# [Extracted information]
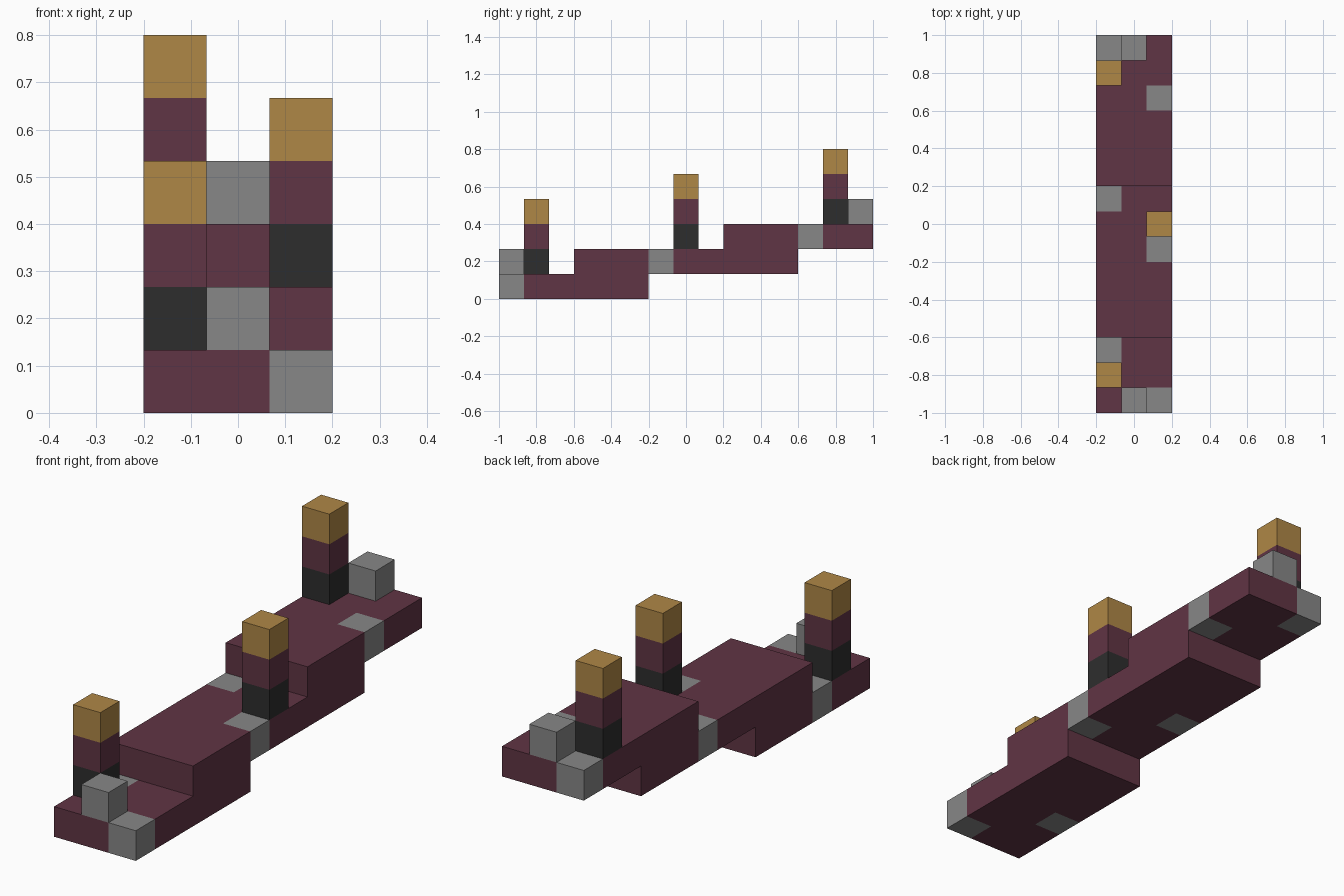
import bpy, bmesh
from mathutils import Vector, Matrix

if "Cube" in bpy.data.objects:
    bpy.data.objects.remove(bpy.data.objects["Cube"], do_unlink=True)

U = 2 / 15                       # one block
ORIGIN = Vector((-1.5, -7.5, 0))  # grid corner, in blocks


def make_material(name, colour):
    m = bpy.data.materials.new(name)
    m.use_nodes = True
    m.diffuse_color = (*colour, 1)
    m.node_tree.nodes["Principled BSDF"].inputs["Base Color"].default_value = (*colour, 1)
    return m


maroon = make_material("maroon", (0.118, 0.035, 0.058))
grey = make_material("grey", (0.242, 0.242, 0.242))
charcoal = make_material("charcoal", (0.027, 0.027, 0.027))
gold = make_material("gold", (0.43, 0.242, 0.061))


def cut(bm, axis, positions):
    """Slice the mesh across one axis at each position."""
    normal = Vector([float(i == axis) for i in range(3)])
    for p in positions:
        bmesh.ops.bisect_plane(bm, geom=bm.verts[:] + bm.edges[:] + bm.faces[:],
                               plane_co=normal * p, plane_no=normal, dist=1e-5)


def finish(bm, name, materials):
    """Turn block coordinates into model units and make the object."""
    bmesh.ops.recalc_face_normals(bm, faces=bm.faces[:])
    bmesh.ops.transform(bm, matrix=Matrix.Scale(U, 4) @ Matrix.Translation(ORIGIN), verts=bm.verts[:])
    me = bpy.data.meshes.new(name)
    bm.to_mesh(me)
    bm.free()
    for m in materials:
        me.materials.append(m)
    ob = bpy.data.objects.new(name, me)
    bpy.context.collection.objects.link(ob)
    return ob


def box(corner, height=1):
    bm = bmesh.new()
    bmesh.ops.create_cube(bm, size=1)
    bmesh.ops.transform(bm, verts=bm.verts[:],
                        matrix=Matrix.Translation(Vector(corner) + Vector((.5, .5, height / 2)))
                        @ Matrix.Diagonal((1, 1, height, 1)))
    return bm


# Stepped body: side profile extruded across the width
profile = [(0, 0), (6, 0), (6, 1), (12, 1), (12, 2), (15, 2),
           (15, 3), (9, 3), (9, 2), (3, 2), (3, 1), (0, 1)]
bm = bmesh.new()
side = bm.faces.new([bm.verts.new((0, y, z)) for y, z in profile])
ext = bmesh.ops.extrude_face_region(bm, geom=[side], use_keep_orig=True)
bmesh.ops.translate(bm, vec=(3, 0, 0), verts=[v for v in ext["geom"] if isinstance(v, bmesh.types.BMVert)])
bmesh.ops.recalc_face_normals(bm, faces=bm.faces[:])
cut(bm, 0, (1, 2))
cut(bm, 1, range(1, 15))
cut(bm, 2, (1, 2))

# Grey blocks set into the body: two per step
accents = {c for k in range(3) for c in ((2, 6 * k, k), (0, 6 * k + 2, k))}
bm.normal_update()
for f in bm.faces:
    inside = f.calc_center_median() - f.normal * 0.3
    f.material_index = int(tuple(int(c) for c in inside) in accents)
bmesh.ops.dissolve_limit(bm, angle_limit=0.01, verts=bm.verts[:], edges=bm.edges[:], delimit={'MATERIAL'})
finish(bm, "stepped_body", [maroon, grey])

# One banded tower on each step
for k, (name, x) in enumerate((("front_tower", 0), ("middle_tower", 2), ("back_tower", 0))):
    base = k + 1
    bm = box((x, 6 * k + 1, base), 3)
    cut(bm, 2, (base + 1, base + 2))
    for f in bm.faces:
        f.material_index = min(2, int(f.calc_center_median().z - base))
    finish(bm, name, [charcoal, maroon, gold])

# Loose grey blocks at both ends
finish(box((1, 0, 1)), "front_block", [grey])
finish(box((1, 14, 3)), "back_block", [grey])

# [Requirement]
Scan the records for the string "range". Copy each line in which it appears.

# [Answer box]
    normal = Vector([float(i == axis) for i in range(3)])
cut(bm, 1, range(1, 15))
accents = {c for k in range(3) for c in ((2, 6 * k, k), (0, 6 * k + 2, k))}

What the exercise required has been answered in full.